RECORDS SUPPLIED below:

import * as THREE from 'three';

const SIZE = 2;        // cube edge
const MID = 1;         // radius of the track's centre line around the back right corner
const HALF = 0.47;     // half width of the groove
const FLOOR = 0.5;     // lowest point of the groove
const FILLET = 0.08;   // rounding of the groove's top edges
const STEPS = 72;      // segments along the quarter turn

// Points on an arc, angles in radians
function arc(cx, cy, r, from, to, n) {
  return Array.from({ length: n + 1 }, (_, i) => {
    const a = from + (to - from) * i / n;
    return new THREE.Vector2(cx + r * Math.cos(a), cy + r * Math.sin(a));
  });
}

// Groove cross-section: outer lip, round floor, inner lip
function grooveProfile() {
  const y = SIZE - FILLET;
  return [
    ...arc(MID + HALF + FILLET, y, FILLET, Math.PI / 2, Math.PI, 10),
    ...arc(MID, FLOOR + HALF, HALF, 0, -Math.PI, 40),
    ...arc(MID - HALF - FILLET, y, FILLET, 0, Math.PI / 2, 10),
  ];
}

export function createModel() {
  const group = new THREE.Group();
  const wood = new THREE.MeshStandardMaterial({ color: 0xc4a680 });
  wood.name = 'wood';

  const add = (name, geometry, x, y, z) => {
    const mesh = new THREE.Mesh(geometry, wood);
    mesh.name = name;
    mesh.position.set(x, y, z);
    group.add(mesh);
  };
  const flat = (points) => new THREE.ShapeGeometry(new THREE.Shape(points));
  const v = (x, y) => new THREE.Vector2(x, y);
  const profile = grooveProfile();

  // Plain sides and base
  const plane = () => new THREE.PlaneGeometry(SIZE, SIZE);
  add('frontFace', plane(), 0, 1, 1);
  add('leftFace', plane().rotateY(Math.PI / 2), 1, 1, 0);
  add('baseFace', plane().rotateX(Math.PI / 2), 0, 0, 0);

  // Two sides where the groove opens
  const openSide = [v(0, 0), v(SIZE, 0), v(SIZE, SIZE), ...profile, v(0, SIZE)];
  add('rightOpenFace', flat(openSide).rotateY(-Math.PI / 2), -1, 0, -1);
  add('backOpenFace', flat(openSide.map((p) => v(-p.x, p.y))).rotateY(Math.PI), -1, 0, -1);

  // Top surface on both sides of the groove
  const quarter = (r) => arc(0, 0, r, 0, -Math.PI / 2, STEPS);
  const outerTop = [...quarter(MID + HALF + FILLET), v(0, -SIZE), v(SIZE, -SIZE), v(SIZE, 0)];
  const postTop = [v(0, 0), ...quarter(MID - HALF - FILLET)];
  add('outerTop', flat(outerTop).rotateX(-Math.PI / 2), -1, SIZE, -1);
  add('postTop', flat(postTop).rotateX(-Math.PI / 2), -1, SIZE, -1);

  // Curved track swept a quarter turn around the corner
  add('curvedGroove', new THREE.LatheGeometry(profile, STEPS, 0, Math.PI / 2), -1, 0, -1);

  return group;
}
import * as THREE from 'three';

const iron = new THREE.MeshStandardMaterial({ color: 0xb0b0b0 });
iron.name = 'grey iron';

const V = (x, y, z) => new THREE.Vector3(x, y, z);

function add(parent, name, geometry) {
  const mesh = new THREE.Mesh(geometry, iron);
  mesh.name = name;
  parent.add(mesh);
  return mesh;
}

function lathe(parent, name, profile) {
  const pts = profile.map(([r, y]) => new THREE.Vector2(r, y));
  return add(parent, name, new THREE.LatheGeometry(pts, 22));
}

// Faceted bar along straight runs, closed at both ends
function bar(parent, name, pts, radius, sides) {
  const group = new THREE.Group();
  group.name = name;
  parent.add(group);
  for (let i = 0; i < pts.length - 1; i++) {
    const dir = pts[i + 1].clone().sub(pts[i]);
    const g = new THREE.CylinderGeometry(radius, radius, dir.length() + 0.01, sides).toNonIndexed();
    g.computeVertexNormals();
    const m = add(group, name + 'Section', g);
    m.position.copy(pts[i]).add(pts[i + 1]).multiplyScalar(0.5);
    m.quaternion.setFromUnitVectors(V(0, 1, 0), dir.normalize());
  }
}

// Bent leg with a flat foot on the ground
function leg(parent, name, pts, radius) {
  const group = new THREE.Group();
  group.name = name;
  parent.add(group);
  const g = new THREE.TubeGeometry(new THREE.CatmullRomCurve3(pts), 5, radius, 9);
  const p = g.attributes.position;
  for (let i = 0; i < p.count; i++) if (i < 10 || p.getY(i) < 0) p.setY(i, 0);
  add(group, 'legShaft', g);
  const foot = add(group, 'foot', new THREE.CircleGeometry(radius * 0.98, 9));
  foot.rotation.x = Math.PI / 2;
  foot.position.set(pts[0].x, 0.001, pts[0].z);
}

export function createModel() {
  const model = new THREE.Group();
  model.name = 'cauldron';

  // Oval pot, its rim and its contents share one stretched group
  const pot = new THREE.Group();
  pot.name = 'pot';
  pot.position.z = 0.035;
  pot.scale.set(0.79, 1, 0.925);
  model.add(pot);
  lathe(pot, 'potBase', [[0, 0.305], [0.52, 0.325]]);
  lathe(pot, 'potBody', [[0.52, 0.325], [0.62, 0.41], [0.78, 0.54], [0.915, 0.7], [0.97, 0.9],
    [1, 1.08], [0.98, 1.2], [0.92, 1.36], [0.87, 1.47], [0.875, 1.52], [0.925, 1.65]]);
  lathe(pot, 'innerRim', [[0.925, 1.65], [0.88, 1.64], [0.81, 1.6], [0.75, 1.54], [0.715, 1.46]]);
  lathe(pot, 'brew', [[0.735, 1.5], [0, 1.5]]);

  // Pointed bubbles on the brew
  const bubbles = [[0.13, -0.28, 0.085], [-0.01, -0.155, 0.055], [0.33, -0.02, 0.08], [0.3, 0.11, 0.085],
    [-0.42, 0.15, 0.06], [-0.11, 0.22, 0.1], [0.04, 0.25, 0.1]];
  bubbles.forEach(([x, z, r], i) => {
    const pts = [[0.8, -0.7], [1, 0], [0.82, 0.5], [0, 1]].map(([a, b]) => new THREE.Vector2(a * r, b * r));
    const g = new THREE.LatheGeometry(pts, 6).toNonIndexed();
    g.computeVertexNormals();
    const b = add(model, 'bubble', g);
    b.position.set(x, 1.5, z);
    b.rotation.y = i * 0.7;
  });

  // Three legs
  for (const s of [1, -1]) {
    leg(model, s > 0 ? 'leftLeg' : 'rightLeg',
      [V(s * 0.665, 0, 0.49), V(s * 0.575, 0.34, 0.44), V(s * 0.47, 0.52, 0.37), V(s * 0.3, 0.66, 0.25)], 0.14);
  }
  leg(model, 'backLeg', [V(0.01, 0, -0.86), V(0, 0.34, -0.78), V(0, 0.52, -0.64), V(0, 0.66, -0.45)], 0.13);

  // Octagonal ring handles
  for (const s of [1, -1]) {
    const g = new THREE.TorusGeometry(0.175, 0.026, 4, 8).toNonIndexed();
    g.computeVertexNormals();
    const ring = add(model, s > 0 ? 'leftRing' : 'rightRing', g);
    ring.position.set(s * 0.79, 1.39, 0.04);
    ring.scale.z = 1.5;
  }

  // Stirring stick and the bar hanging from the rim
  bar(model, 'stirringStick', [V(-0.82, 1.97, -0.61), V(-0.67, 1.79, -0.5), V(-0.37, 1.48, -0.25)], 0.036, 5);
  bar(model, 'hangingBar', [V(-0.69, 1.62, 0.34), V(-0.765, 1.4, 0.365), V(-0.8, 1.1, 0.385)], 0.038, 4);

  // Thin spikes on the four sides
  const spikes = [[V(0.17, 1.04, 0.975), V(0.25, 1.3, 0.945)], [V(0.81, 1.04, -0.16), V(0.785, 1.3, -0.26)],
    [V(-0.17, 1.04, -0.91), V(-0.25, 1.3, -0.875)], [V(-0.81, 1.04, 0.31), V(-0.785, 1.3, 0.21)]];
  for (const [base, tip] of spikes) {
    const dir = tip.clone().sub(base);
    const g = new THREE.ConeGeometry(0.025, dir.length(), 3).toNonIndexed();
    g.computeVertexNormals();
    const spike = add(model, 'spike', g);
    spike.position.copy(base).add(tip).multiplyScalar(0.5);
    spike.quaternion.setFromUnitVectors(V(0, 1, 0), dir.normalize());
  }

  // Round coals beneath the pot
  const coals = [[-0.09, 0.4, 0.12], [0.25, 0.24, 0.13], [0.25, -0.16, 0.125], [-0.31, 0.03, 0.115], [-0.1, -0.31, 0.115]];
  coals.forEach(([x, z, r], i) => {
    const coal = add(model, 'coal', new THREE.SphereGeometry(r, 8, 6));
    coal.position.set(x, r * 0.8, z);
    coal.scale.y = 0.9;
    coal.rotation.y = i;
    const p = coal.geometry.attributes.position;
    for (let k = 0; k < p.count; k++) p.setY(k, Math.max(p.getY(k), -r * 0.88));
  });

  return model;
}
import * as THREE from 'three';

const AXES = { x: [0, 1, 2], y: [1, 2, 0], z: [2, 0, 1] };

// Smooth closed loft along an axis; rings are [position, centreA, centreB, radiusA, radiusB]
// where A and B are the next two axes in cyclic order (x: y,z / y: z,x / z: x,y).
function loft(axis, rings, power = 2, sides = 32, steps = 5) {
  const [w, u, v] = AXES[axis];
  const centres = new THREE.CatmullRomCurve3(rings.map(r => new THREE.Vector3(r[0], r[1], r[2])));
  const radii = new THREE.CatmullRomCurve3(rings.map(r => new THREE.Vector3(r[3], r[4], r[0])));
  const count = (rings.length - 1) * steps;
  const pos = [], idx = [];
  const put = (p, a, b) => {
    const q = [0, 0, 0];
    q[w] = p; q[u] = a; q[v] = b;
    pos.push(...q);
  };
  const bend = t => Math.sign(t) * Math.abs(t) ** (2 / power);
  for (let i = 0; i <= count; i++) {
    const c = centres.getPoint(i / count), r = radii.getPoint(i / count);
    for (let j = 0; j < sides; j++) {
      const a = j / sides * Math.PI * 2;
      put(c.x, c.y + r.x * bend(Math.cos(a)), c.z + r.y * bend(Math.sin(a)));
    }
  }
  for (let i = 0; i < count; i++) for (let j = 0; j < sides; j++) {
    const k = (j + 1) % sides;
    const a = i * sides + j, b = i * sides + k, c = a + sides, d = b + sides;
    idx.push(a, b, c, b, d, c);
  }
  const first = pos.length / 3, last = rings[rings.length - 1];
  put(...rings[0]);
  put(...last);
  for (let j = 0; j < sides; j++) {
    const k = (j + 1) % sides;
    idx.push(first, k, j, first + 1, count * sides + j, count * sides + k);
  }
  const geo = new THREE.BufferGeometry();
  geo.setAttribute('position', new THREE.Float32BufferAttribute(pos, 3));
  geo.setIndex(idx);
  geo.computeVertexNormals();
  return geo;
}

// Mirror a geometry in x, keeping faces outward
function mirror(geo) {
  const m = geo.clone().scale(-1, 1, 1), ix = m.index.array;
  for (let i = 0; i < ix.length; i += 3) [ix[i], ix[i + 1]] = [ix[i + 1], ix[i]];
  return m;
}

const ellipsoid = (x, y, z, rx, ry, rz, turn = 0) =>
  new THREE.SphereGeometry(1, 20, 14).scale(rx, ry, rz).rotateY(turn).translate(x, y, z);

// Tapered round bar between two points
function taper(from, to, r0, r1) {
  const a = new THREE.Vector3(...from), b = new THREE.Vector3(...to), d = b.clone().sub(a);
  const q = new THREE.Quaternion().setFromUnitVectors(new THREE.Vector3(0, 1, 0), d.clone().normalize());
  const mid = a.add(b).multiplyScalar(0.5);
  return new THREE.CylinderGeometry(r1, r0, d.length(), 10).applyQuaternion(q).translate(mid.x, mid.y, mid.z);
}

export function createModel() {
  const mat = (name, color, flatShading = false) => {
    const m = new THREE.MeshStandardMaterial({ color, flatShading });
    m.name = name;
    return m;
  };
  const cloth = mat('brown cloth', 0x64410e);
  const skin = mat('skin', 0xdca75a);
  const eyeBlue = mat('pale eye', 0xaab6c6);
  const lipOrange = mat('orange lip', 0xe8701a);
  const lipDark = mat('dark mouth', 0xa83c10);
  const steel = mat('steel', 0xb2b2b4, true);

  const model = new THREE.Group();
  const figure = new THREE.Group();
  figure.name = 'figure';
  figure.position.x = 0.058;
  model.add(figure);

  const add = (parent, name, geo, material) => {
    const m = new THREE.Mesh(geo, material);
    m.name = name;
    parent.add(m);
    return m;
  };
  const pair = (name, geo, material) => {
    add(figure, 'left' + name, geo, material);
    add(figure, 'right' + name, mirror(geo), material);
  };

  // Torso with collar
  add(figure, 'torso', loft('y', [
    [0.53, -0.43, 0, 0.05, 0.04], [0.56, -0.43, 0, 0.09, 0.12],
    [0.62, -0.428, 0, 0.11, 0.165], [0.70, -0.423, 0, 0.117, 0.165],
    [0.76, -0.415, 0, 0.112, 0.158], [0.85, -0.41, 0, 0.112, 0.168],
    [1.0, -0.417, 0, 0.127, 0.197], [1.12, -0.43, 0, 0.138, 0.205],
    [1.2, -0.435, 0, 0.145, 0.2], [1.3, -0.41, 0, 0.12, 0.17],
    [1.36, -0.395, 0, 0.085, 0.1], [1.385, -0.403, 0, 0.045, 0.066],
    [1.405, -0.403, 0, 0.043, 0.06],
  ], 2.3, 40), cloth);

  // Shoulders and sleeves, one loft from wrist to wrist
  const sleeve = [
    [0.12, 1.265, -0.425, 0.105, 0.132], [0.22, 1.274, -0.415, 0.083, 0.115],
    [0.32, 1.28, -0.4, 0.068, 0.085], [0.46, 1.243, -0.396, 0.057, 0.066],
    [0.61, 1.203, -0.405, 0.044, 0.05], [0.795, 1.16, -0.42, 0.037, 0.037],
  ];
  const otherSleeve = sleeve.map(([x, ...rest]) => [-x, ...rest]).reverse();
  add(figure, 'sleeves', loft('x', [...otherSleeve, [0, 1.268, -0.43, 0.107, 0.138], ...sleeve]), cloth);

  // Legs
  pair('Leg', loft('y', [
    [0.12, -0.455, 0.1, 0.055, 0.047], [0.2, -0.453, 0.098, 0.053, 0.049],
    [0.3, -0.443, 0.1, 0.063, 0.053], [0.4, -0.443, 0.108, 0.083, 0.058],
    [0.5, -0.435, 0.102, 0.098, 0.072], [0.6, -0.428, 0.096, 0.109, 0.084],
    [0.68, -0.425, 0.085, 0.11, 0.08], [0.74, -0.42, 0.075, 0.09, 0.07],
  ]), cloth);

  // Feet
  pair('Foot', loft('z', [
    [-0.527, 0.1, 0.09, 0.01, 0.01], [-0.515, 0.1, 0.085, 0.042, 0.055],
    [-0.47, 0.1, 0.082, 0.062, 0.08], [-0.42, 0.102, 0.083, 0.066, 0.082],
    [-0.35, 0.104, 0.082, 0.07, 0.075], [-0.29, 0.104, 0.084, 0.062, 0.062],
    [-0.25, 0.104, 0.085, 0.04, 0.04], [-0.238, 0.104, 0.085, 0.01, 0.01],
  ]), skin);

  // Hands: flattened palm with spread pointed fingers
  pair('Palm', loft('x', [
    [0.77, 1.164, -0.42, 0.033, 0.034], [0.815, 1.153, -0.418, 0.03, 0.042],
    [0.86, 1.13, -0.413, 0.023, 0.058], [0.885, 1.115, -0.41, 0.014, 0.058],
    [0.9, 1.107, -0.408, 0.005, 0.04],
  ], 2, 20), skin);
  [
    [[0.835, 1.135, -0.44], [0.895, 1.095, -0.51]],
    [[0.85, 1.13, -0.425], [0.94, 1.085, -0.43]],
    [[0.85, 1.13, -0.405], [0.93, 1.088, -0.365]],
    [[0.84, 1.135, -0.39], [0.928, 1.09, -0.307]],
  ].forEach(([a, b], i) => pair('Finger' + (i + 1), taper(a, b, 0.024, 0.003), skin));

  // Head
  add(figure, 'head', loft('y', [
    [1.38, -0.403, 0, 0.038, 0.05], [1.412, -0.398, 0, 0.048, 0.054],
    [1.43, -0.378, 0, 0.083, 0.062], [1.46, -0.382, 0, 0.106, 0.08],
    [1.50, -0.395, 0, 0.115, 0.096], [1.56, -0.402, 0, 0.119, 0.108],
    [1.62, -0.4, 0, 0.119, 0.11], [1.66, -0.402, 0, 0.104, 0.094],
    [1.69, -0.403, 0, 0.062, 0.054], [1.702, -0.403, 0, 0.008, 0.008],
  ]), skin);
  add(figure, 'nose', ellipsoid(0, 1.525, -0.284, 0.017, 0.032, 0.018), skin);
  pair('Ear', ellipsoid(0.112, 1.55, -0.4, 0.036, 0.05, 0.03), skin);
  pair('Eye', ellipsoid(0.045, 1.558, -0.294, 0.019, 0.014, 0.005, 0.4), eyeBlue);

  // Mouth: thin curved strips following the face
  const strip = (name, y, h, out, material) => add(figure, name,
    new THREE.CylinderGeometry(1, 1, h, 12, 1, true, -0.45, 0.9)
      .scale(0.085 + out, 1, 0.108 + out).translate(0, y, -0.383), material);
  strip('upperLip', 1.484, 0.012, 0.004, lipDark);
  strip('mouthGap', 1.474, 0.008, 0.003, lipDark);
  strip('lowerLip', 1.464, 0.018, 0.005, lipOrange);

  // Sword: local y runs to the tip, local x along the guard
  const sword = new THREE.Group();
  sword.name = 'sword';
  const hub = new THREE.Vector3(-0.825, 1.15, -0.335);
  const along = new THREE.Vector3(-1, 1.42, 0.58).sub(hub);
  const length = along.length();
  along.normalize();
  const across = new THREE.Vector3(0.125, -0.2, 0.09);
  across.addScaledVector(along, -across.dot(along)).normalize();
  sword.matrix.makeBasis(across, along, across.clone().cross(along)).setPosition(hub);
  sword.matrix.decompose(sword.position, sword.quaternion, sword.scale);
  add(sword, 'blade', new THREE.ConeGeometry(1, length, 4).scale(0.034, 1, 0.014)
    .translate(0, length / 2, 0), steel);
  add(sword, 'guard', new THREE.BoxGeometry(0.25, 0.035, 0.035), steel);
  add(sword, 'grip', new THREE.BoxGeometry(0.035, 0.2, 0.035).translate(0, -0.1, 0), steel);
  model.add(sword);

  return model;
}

End of RECORDS SUPPLIED.

● **WORK TASK**:
Show the lines in the entries above that include the string "translate".

● **ANSWER TO THIS TASK**:
  new THREE.SphereGeometry(1, 20, 14).scale(rx, ry, rz).rotateY(turn).translate(x, y, z);
  return new THREE.CylinderGeometry(r1, r0, d.length(), 10).applyQuaternion(q).translate(mid.x, mid.y, mid.z);
      .scale(0.085 + out, 1, 0.108 + out).translate(0, y, -0.383), material);
    .translate(0, length / 2, 0), steel);
  add(sword, 'grip', new THREE.BoxGeometry(0.035, 0.2, 0.035).translate(0, -0.1, 0), steel);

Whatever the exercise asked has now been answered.